The new FLSA rules will allow for employers to satisfy up to ten percent (10%) of the minimum salary threshold through non-discretionary bonuses or incentive payments paid on at least a quarterly basis.  As an example, although an employee’s weekly salary may fall below the minimum weekly threshold of $913, the employee may be exempted if his quarterly bonus pushes his total pay above the minimum threshold and constitutes no more than ten percent (10%) of his salary. 

The new FLSA rules will increase the minimum salary needed to qualify as a "highly compensated employee." Currently, employers may exempt employees with an annual salary of $100,000 or more who perform at least one executive, administrative or professional job duty. The new FLSA rule will increase the minimum salary needed to be considered "highly compensated" to $134,004 per year. 

No changes will be made to the job duties tests for the "white collar" exemptions. 

The DOL will update the minimum salary threshold every three years with the next update scheduled to take effect on January 1, 2020. The next minimum salary threshold will be based upon the pay of full time workers in the 40th percentile of the lowest-wage census region. For "highly compensated workers", the DOL will calculate the threshold based upon the wages of workers in the 90th percentile of full-time salaried workers nationwide. The DOL estimates that the 2020 update will result in a minimum salary threshold of $51,168 per year and a highly compensated salary of $147,524 per year. The DOL will announce the new salary levels on August 1, 2019. 

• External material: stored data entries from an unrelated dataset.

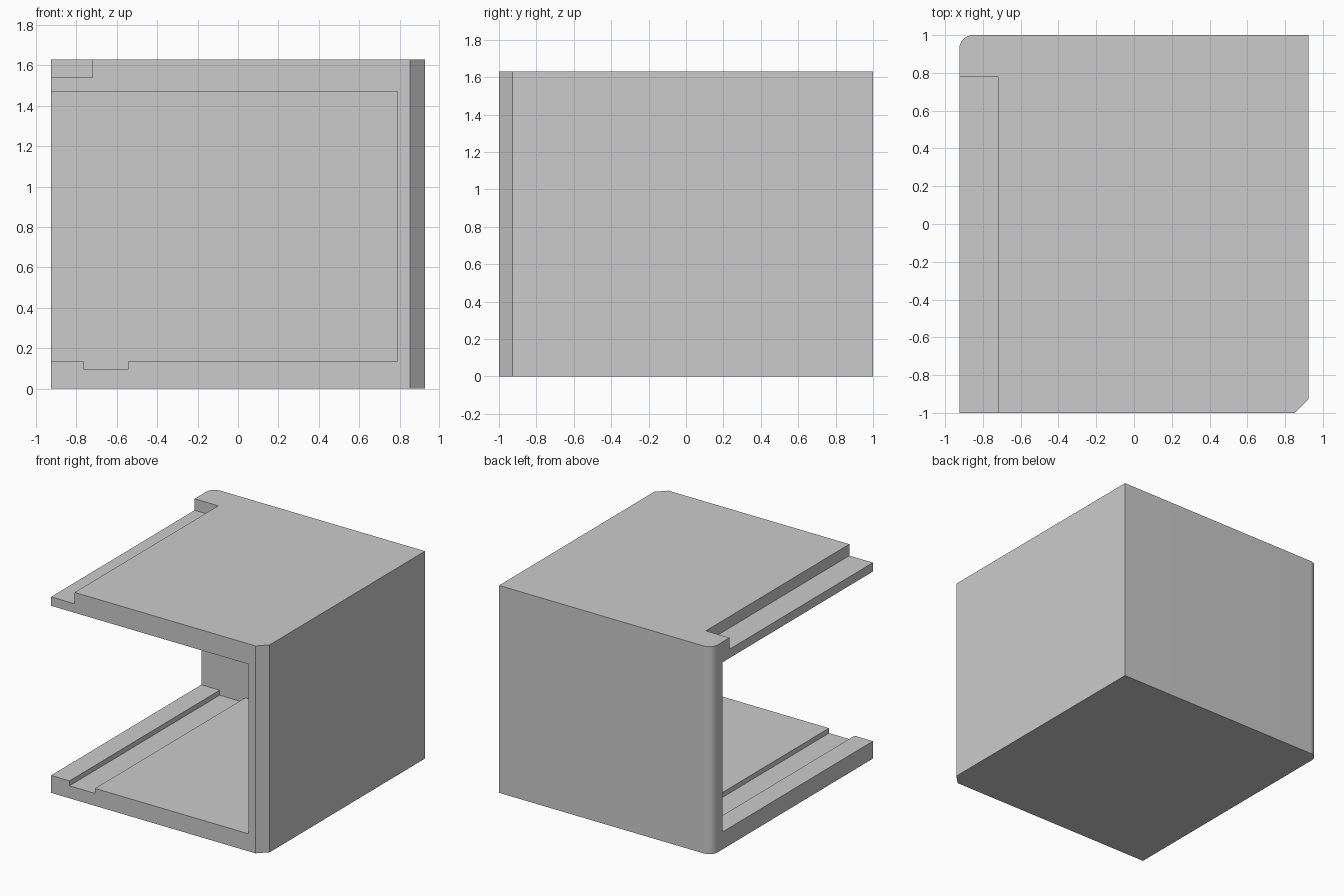
import bpy
import bmesh
import math
from mathutils import Vector

default = bpy.data.objects.get("Cube")
if default:
    bpy.data.objects.remove(default, do_unlink=True)

HALF_X, HALF_Y, HEIGHT = 0.925, 1.0, 1.63
CORNER = 0.073

grey = bpy.data.materials.new("plain grey")
grey.use_nodes = True
grey.diffuse_color = (0.6, 0.6, 0.6, 1)
grey.node_tree.nodes["Principled BSDF"].inputs["Base Color"].default_value = grey.diffuse_color


def new_object(name, bm):
    bmesh.ops.recalc_face_normals(bm, faces=bm.faces)
    mesh = bpy.data.meshes.new(name)
    bm.to_mesh(mesh)
    bm.free()
    mesh.materials.append(grey)
    obj = bpy.data.objects.new(name, mesh)
    bpy.context.collection.objects.link(obj)
    return obj


def prism(name, outline, z0, z1):
    """Extrude a plan outline from z0 up to z1."""
    bm = bmesh.new()
    face = bm.faces.new([bm.verts.new((x, y, z0)) for x, y in outline])
    grown = bmesh.ops.extrude_face_region(bm, geom=[face])["geom"]
    verts = [g for g in grown if isinstance(g, bmesh.types.BMVert)]
    bmesh.ops.translate(bm, verts=verts, vec=Vector((0, 0, z1 - z0)))
    return new_object(name, bm)


def carve(body, name, x0, x1, y1, z0, z1):
    """Cut a box that runs out through the front of the body."""
    y0 = -HALF_Y - 0.2
    cutter = prism(name, [(x0, y0), (x1, y0), (x1, y1), (x0, y1)], z0, z1)
    cutter.hide_render = True
    mod = body.modifiers.new(name, 'BOOLEAN')
    mod.operation = 'DIFFERENCE'
    mod.solver = 'EXACT'
    mod.object = cutter
    bpy.context.view_layer.objects.active = body
    bpy.ops.object.modifier_apply(modifier=mod.name)
    bpy.data.objects.remove(cutter, do_unlink=True)


# Outer block: chamfered front corner, rounded back corner
outline = [(-HALF_X, -HALF_Y), (HALF_X - CORNER, -HALF_Y),
           (HALF_X, -HALF_Y + CORNER), (HALF_X, HALF_Y)]
for i in range(13):
    a = math.pi / 2 * (1 + i / 12)
    outline.append((-HALF_X + CORNER + CORNER * math.cos(a),
                    HALF_Y - CORNER + CORNER * math.sin(a)))
housing = prism("housing", outline, 0, HEIGHT)

# Cavity open to the front and side, floor groove, and roof edge step
outside = -HALF_X - 0.2
carve(housing, "cavity_cutter", outside, 0.79, 0.865, 0.137, 1.47)
carve(housing, "groove_cutter", -0.765, -0.543, 0.865, 0.098, 0.3)
carve(housing, "step_cutter", outside, -0.72, 0.782, 1.54, HEIGHT + 0.2)

# Smooth only the rounded corner
bpy.ops.object.select_all(action='DESELECT')
housing.select_set(True)
bpy.context.view_layer.objects.active = housing
bpy.ops.object.shade_smooth_by_angle(angle=math.radians(30))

       Employers are encouraged to conduct a comprehensive review of their exempt employees to determine whether the exempt status will change as a result of the new minimum salary threshold.  Despite these changes, employers may be able to control overtime costs by implantation of policies and effective management.